-- Data under study follows --

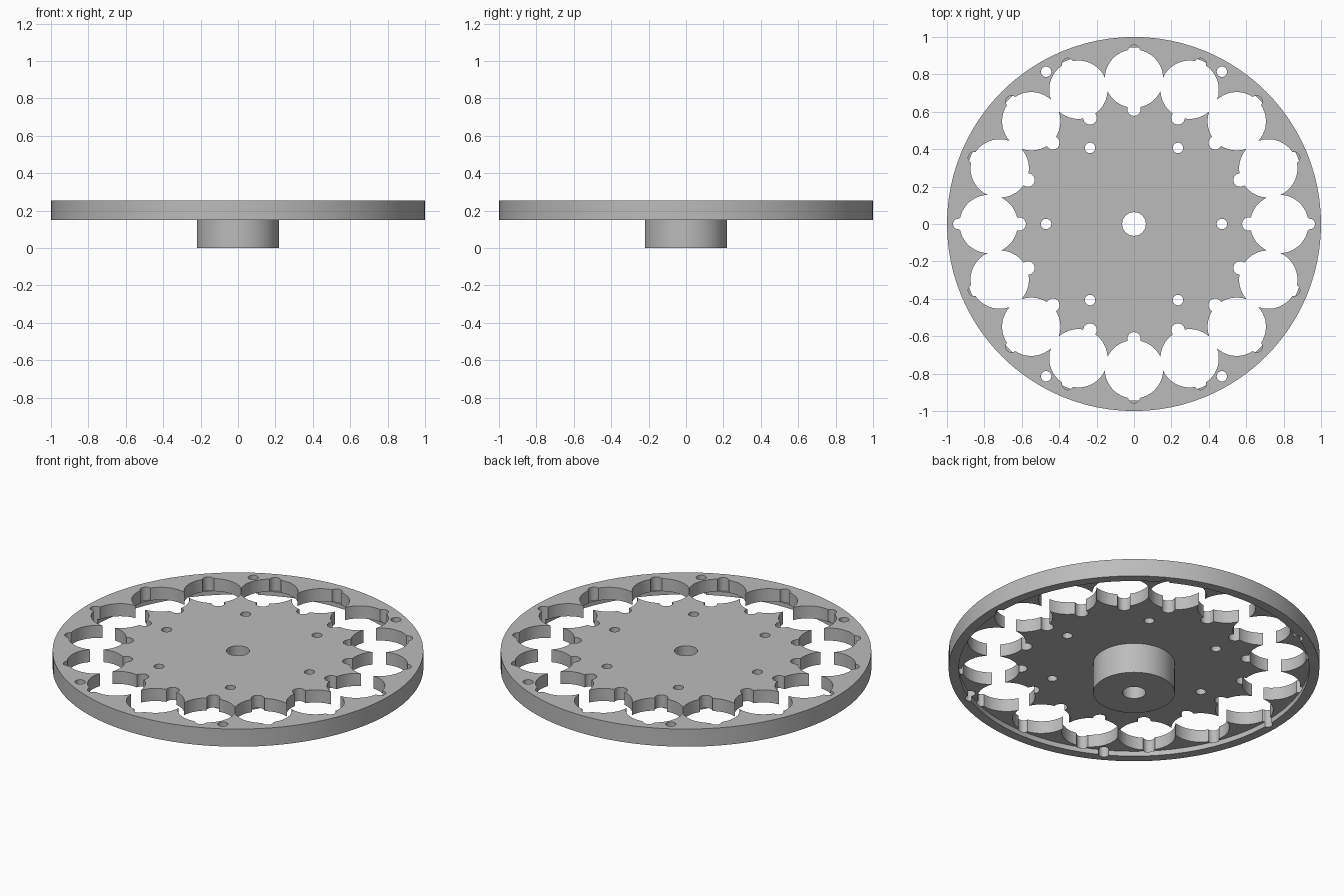
import bpy, bmesh
from math import sin, cos, tau, radians

cube = bpy.data.objects.get("Cube")
if cube:
    bpy.data.objects.remove(cube)

grey = bpy.data.materials.new("plain_grey")
grey.use_nodes = True
grey.diffuse_color = (0.5, 0.5, 0.5, 1)
grey.node_tree.nodes["Principled BSDF"].inputs["Base Color"].default_value = (0.5, 0.5, 0.5, 1)

TOP, CEILING, RIM = 0.255, 0.18, 0.15
SPLIT = 0.777          # pocket centre radius, where wheel and ring part


def finish(name, bm):
    bmesh.ops.recalc_face_normals(bm, faces=bm.faces)
    mesh = bpy.data.meshes.new(name)
    bm.to_mesh(mesh)
    bm.free()
    mesh.materials.append(grey)
    obj = bpy.data.objects.new(name, mesh)
    bpy.context.collection.objects.link(obj)
    return obj


def lathe(name, profile, steps=96):
    """Revolve a closed (radius, height) profile about z."""
    bm = bmesh.new()
    rings = [[bm.verts.new((r * cos(tau * i / steps), r * sin(tau * i / steps), z))
              for r, z in profile] for i in range(steps)]
    n = len(profile)
    for i in range(steps):
        a, b = rings[i], rings[(i + 1) % steps]
        for j in range(n):
            k = (j + 1) % n
            bm.faces.new((a[j], b[j], b[k], a[k]))
    return finish(name, bm)


def drill(targets, count, distance, radius, low, steps):
    """Cut a circle of round holes, every one from height low upwards."""
    bm = bmesh.new()
    for i in range(count):
        t = tau * i / count
        base = [bm.verts.new((distance * cos(t) + radius * cos(t + tau * (s + 0.5) / steps),
                              distance * sin(t) + radius * sin(t + tau * (s + 0.5) / steps),
                              low)) for s in range(steps)]
        face = bm.faces.new(base)
        out = bmesh.ops.extrude_face_region(bm, geom=[face])["geom"]
        bmesh.ops.translate(bm, vec=(0, 0, 0.4),
                            verts=[v for v in out if isinstance(v, bmesh.types.BMVert)])
    cutter = finish("hole_cutter", bm)
    cutter.hide_render = True
    for obj in targets:
        mod = obj.modifiers.new("holes", "BOOLEAN")
        mod.operation = "DIFFERENCE"
        mod.solver = "EXACT"
        mod.use_self = True
        mod.object = cutter
        bpy.context.view_layer.objects.active = obj
        bpy.ops.object.modifier_apply(modifier=mod.name)
    bpy.data.objects.remove(cutter)


# Inner star wheel with its hub and bore
wheel = lathe("inner_wheel_and_hub", [
    (0.063, 0), (0.22, 0), (0.22, CEILING), (SPLIT, CEILING),
    (SPLIT, TOP), (0.063, TOP)])

# Outer ring with a lip hanging below
ring = lathe("outer_ring", [
    (SPLIT, CEILING), (0.945, CEILING), (0.945, RIM),
    (1, RIM), (1, TOP), (SPLIT, TOP)])

# Sixteen overlapping pockets, with a small notch at both ends
drill([wheel, ring], 16, SPLIT, 0.156, 0.175, 48)
drill([wheel], 16, 0.614, 0.036, 0.1, 24)
drill([ring], 16, 0.925, 0.032, 0.175, 24)

# Screw holes
drill([wheel], 6, 0.47, 0.028, 0.1, 24)
drill([ring], 6, 0.94, 0.028, 0.1, 24)

# Smooth round walls, sharp rims
for obj in (wheel, ring):
    bpy.ops.object.select_all(action="DESELECT")
    obj.select_set(True)
    bpy.context.view_layer.objects.active = obj
    bpy.ops.object.shade_smooth_by_angle(angle=radians(30))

-- Data under study concluded --

(Your goal):
The answer must be the full set of records, repeated exactly, with no pictures.

(Answer below):
import bpy, bmesh
from math import sin, cos, tau, radians

cube = bpy.data.objects.get("Cube")
if cube:
    bpy.data.objects.remove(cube)

grey = bpy.data.materials.new("plain_grey")
grey.use_nodes = True
grey.diffuse_color = (0.5, 0.5, 0.5, 1)
grey.node_tree.nodes["Principled BSDF"].inputs["Base Color"].default_value = (0.5, 0.5, 0.5, 1)

TOP, CEILING, RIM = 0.255, 0.18, 0.15
SPLIT = 0.777          # pocket centre radius, where wheel and ring part


def finish(name, bm):
    bmesh.ops.recalc_face_normals(bm, faces=bm.faces)
    mesh = bpy.data.meshes.new(name)
    bm.to_mesh(mesh)
    bm.free()
    mesh.materials.append(grey)
    obj = bpy.data.objects.new(name, mesh)
    bpy.context.collection.objects.link(obj)
    return obj


def lathe(name, profile, steps=96):
    """Revolve a closed (radius, height) profile about z."""
    bm = bmesh.new()
    rings = [[bm.verts.new((r * cos(tau * i / steps), r * sin(tau * i / steps), z))
              for r, z in profile] for i in range(steps)]
    n = len(profile)
    for i in range(steps):
        a, b = rings[i], rings[(i + 1) % steps]
        for j in range(n):
            k = (j + 1) % n
            bm.faces.new((a[j], b[j], b[k], a[k]))
    return finish(name, bm)


def drill(targets, count, distance, radius, low, steps):
    """Cut a circle of round holes, every one from height low upwards."""
    bm = bmesh.new()
    for i in range(count):
        t = tau * i / count
        base = [bm.verts.new((distance * cos(t) + radius * cos(t + tau * (s + 0.5) / steps),
                              distance * sin(t) + radius * sin(t + tau * (s + 0.5) / steps),
                              low)) for s in range(steps)]
        face = bm.faces.new(base)
        out = bmesh.ops.extrude_face_region(bm, geom=[face])["geom"]
        bmesh.ops.translate(bm, vec=(0, 0, 0.4),
                            verts=[v for v in out if isinstance(v, bmesh.types.BMVert)])
    cutter = finish("hole_cutter", bm)
    cutter.hide_render = True
    for obj in targets:
        mod = obj.modifiers.new("holes", "BOOLEAN")
        mod.operation = "DIFFERENCE"
        mod.solver = "EXACT"
        mod.use_self = True
        mod.object = cutter
        bpy.context.view_layer.objects.active = obj
        bpy.ops.object.modifier_apply(modifier=mod.name)
    bpy.data.objects.remove(cutter)


# Inner star wheel with its hub and bore
wheel = lathe("inner_wheel_and_hub", [
    (0.063, 0), (0.22, 0), (0.22, CEILING), (SPLIT, CEILING),
    (SPLIT, TOP), (0.063, TOP)])

# Outer ring with a lip hanging below
ring = lathe("outer_ring", [
    (SPLIT, CEILING), (0.945, CEILING), (0.945, RIM),
    (1, RIM), (1, TOP), (SPLIT, TOP)])

# Sixteen overlapping pockets, with a small notch at both ends
drill([wheel, ring], 16, SPLIT, 0.156, 0.175, 48)
drill([wheel], 16, 0.614, 0.036, 0.1, 24)
drill([ring], 16, 0.925, 0.032, 0.175, 24)

# Screw holes
drill([wheel], 6, 0.47, 0.028, 0.1, 24)
drill([ring], 6, 0.94, 0.028, 0.1, 24)

# Smooth round walls, sharp rims
for obj in (wheel, ring):
    bpy.ops.object.select_all(action="DESELECT")
    obj.select_set(True)
    bpy.context.view_layer.objects.active = obj
    bpy.ops.object.shade_smooth_by_angle(angle=radians(30))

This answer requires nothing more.